Thermal performance of fish is explained by an interplay between physiology, behaviour, and ecology
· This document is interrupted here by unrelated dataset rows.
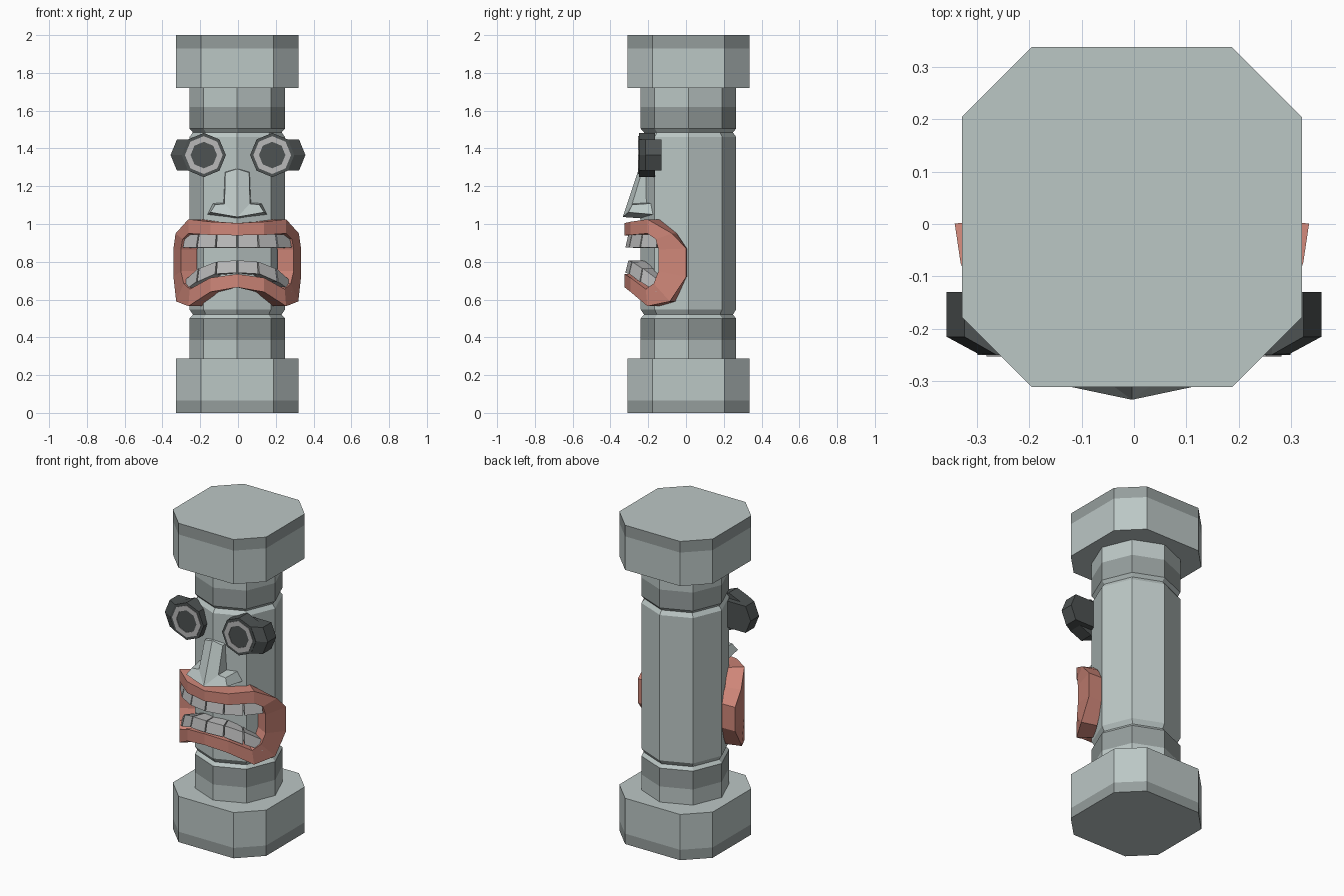
import bpy, bmesh
from math import sin, cos, pi, radians

if "Cube" in bpy.data.objects:
    bpy.data.objects.remove(bpy.data.objects["Cube"])

CX, CY = -0.004, 0.013   # column axis


def material(name, r, g, b):
    m = bpy.data.materials.new(name)
    m.diffuse_color = (r, g, b, 1)
    m.use_nodes = True
    m.node_tree.nodes["Principled BSDF"].inputs["Base Color"].default_value = m.diffuse_color
    return m


STONE = material("stone", 0.50, 0.57, 0.56)
SHADE = material("shaded_stone", 0.30, 0.34, 0.335)
DARK = material("dark_stone", 0.075, 0.085, 0.085)
LIGHT = material("light_grey", 0.48, 0.48, 0.48)
LIP = material("lip_red", 0.62, 0.24, 0.19)


def loft(name, rings, mats, band_mats=None, closed=False):
    """Skin equal-length rings; cap the ends, or join last to first if closed."""
    bm = bmesh.new()
    vs = [[bm.verts.new(p) for p in ring] for ring in rings]
    n, k = len(rings[0]), len(rings)
    for i in range(k if closed else k - 1):
        a, b = vs[i], vs[(i + 1) % k]
        for j in range(n):
            f = bm.faces.new((a[j], a[(j + 1) % n], b[(j + 1) % n], b[j]))
            f.material_index = band_mats[i] if band_mats else 0
    if not closed:
        bm.faces.new(vs[0])
        bm.faces.new(vs[-1])
    bmesh.ops.recalc_face_normals(bm, faces=bm.faces)
    me = bpy.data.meshes.new(name)
    bm.to_mesh(me)
    bm.free()
    for m in mats:
        me.materials.append(m)
    ob = bpy.data.objects.new(name, me)
    bpy.context.collection.objects.link(ob)
    return ob


def wrap(r, deg, z):
    """Point on a cylinder round the column; 0 degrees is the front."""
    a = radians(deg)
    return (CX + r * sin(a), CY - r * cos(a), z)


def octagon(cx, y, cz, r):
    return [(cx + r * cos(i * pi / 4), y, cz + r * sin(i * pi / 4)) for i in range(8)]


# Base and top slabs: chamfered squares with a darker outer band
H, F = 0.324, 0.191
square = [(H, -F), (H, F), (F, H), (-F, H), (-H, F), (-H, -F), (-F, -H), (F, -H)]
for name, levels, bands in (("base_slab", (0, 0.065, 0.287), (1, 0)),
                            ("top_slab", (1.72, 1.93, 2.0), (0, 1))):
    loft(name, [[(CX + x, CY + y, z) for x, y in square] for z in levels],
         (STONE, SHADE), bands)

# Eight-sided column with two grooves and darker collars
profile = [(0.28, 0.253), (0.385, 0.253), (0.50, 0.253), (0.52, 0.235), (0.548, 0.253),
           (1.46, 0.253), (1.485, 0.235), (1.505, 0.253), (1.62, 0.253), (1.73, 0.253)]
loft("column", [[wrap(r, i * 45, z) for i in range(8)] for z, r in profile],
     (STONE, SHADE), (0, 1, 0, 0, 0, 0, 0, 1, 0))

# Eyes: octagonal block, side lug, pale ring
EZ = 1.365
for s, side in ((-1, "left"), (1, "right")):
    loft(side + "_eye", [octagon(s * 0.181, y, EZ, 0.117) for y in (-0.165, -0.25)], (DARK,))
    lug = []
    for y, xo, xt in ((-0.13, 0.323, 0.357), (-0.215, 0.323, 0.357), (-0.248, 0.265, 0.296)):
        lug.append([(s * x, y, EZ + z) for x, z in
                    ((0.12, 0.083), (xo, 0.083), (xt, 0), (xo, -0.083), (0.12, -0.083))])
    loft(side + "_eye_lug", lug, (DARK,))
    loft(side + "_eye_ring", [octagon(s * 0.181, y, EZ, r) for r, y in
                              ((0.1, -0.24), (0.1, -0.253), (0.07, -0.253), (0.07, -0.24))],
         (LIGHT,), closed=True)

# Nose: ridge down the middle and flared nostrils (x, z, front y)
half = [(0.07, 1.28, -0.235), (0.075, 1.115, -0.285), (0.13, 1.11, -0.285), (0.158, 1.05, -0.305)]
right = [(0, 1.3, -0.25)] + half + [(0, 1.025, -0.335)]
bm = bmesh.new()
for s in (-1, 1):
    front = [bm.verts.new((CX + s * x * 0.9, y, z + (0.012 if z < 1.06 else -0.008)))
             for x, z, y in right]
    back = [bm.verts.new((CX + s * x, -0.17, z)) for x, z, y in right]
    for i in range(5):
        bm.faces.new((front[i], front[i + 1], back[i + 1], back[i]))
    bm.faces.new((front[0], front[1], front[2], front[5]))
    bm.faces.new(front[2:])
    bm.faces.new((back[0], back[1], back[2], back[5]))
    bm.faces.new(back[2:])
bmesh.ops.remove_doubles(bm, verts=bm.verts, dist=0.0005)
bmesh.ops.recalc_face_normals(bm, faces=bm.faces)
nose_mesh = bpy.data.meshes.new("nose")
bm.to_mesh(nose_mesh)
bm.free()
nose_mesh.materials.append(STONE)
bpy.context.collection.objects.link(bpy.data.objects.new("nose", nose_mesh))

# Lips: closed band wrapped round the column (outer angle, z, inner angle, z)
lip_half = [(0, 1.005, 0, 0.94), (25, 1.012, 25, 0.942), (50, 1.025, 50, 0.95),
            (75, 0.95, 59, 0.92), (88, 0.87, 62, 0.865), (88, 0.72, 62, 0.75),
            (73, 0.59, 57, 0.685), (50, 0.565, 48, 0.655), (25, 0.64, 25, 0.715),
            (0, 0.665, 0, 0.735)]
lip_path = lip_half + [(-a, b, -c, d) for a, b, c, d in reversed(lip_half[1:-1])]
loft("lips", [[wrap(0.24, a, b), wrap(0.338, a, b), wrap(0.338, c, d), wrap(0.24, c, d)]
              for a, b, c, d in lip_path], (LIP,), closed=True)

# Teeth: six wrapped blocks per row; the lower row arches (bottom z, top z by 20 degree step)
rows = {"upper": [(0.872, 0.945)] * 4,
        "lower": [(0.738, 0.808), (0.732, 0.80), (0.69, 0.765), (0.638, 0.705)]}
for row, zs in rows.items():
    for i in range(-3, 3):
        ends = []
        for k, gap in ((i, 0.6), (i + 1, -0.6)):
            lo, hi = zs[abs(k)]
            a = k * 20 + gap
            ends.append([wrap(0.24, a, lo), wrap(0.334, a, lo + 0.004),
                         wrap(0.318, a, hi), wrap(0.24, a, hi)])
        loft(f"{row}_tooth_{i + 4}", ends, (LIGHT,))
Increasing temperatures under climate change are thought to affect individual physiology of fish and other ectotherms through increases in metabolic demands, leading to changes in species performance with concomitant effects on species ecology. Although intuitively appealing, the driving mechanism behind thermal performance is contested: thermal performance (e.g., growth) appears correlated with metabolic scope (i.e., oxygen availability for activity) for a number of species, but a substantial number of datasets do not support oxygen limitation of long-term performance. Whether or not oxygen limitations via the metabolic scope, or a lack thereof, have major ecological consequences remains a highly contested question. Here, we propose a general size and trait-based model of energy and oxygen budgets to determine the relative influence of metabolic rates, oxygen limitation, and environmental conditions on ecotherm performance. We show that oxygen limitation is not necessary to explain performance variation with temperature. Oxygen can drastically limit performance and fitness, especially at temperature extremes, but changes in thermal performance are primarily driven by the interplay between changing metabolic rates and species ecology. Furthermore, our model reveals that fitness trends with temperature can oppose trends in growth, suggesting a potential explanation for the paradox that species often occur at lower temperatures than their growth-optimum. Our model provides a mechanistic underpinning that can provide general and realistic predictions about temperature impacts on the performance of fish and other ectotherms, and function as a null model for contrasting temperature impacts on species with different metabolic and ecological traits.